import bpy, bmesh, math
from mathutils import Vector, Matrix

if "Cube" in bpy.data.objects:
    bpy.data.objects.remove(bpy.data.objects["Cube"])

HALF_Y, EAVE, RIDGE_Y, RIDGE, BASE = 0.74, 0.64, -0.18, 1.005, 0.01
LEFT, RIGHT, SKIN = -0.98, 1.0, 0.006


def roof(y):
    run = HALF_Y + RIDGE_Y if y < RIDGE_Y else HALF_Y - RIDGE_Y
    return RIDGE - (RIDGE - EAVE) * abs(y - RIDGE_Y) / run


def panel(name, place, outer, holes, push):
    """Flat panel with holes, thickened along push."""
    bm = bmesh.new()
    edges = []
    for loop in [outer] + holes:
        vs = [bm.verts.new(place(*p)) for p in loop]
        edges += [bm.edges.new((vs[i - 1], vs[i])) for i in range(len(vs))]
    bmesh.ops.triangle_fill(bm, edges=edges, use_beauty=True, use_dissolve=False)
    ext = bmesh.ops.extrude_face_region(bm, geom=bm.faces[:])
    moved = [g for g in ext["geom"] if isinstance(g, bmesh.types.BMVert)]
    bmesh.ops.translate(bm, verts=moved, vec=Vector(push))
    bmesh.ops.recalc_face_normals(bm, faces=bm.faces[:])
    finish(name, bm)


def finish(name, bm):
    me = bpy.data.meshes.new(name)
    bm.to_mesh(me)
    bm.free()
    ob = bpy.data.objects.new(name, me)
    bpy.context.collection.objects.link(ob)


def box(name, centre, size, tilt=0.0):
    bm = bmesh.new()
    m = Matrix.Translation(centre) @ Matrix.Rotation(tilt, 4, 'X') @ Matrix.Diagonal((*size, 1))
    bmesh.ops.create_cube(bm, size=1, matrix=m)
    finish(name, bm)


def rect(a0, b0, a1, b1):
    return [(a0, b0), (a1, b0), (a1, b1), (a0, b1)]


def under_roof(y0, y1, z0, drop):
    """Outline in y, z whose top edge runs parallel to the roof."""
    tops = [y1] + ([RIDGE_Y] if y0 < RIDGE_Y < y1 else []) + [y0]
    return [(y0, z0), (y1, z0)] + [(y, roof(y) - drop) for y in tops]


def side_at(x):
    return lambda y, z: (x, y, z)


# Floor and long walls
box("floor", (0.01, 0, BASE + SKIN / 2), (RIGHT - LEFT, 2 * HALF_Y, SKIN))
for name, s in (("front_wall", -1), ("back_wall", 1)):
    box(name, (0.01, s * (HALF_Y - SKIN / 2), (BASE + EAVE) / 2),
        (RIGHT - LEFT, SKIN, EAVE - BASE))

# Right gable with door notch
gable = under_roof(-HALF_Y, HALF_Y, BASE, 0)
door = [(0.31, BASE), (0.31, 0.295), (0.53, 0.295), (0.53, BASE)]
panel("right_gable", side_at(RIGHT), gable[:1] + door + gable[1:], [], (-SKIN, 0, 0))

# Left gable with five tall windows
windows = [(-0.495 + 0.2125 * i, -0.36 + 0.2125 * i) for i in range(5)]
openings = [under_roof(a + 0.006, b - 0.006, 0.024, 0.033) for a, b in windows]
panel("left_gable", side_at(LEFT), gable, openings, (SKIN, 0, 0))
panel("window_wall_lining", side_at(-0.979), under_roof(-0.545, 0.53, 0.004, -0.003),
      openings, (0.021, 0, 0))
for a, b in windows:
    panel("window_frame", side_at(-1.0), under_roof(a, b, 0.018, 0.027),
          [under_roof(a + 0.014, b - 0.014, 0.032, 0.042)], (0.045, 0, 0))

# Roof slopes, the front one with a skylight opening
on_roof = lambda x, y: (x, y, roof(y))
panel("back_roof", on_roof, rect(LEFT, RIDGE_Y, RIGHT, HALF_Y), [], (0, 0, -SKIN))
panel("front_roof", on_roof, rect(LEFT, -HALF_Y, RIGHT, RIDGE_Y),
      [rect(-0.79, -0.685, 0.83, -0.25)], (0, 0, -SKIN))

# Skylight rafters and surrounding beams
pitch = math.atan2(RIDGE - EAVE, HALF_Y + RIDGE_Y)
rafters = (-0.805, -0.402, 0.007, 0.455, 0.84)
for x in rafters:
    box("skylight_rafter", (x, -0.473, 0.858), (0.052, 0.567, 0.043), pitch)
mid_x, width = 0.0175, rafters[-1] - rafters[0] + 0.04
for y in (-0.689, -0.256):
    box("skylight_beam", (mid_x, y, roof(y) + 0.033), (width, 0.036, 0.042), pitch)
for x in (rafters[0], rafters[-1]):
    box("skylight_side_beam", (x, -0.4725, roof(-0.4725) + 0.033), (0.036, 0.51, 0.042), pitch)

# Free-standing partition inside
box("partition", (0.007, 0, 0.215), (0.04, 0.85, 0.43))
----------
Your answer should be a single number: the count of lines above that contain the word "panel".

8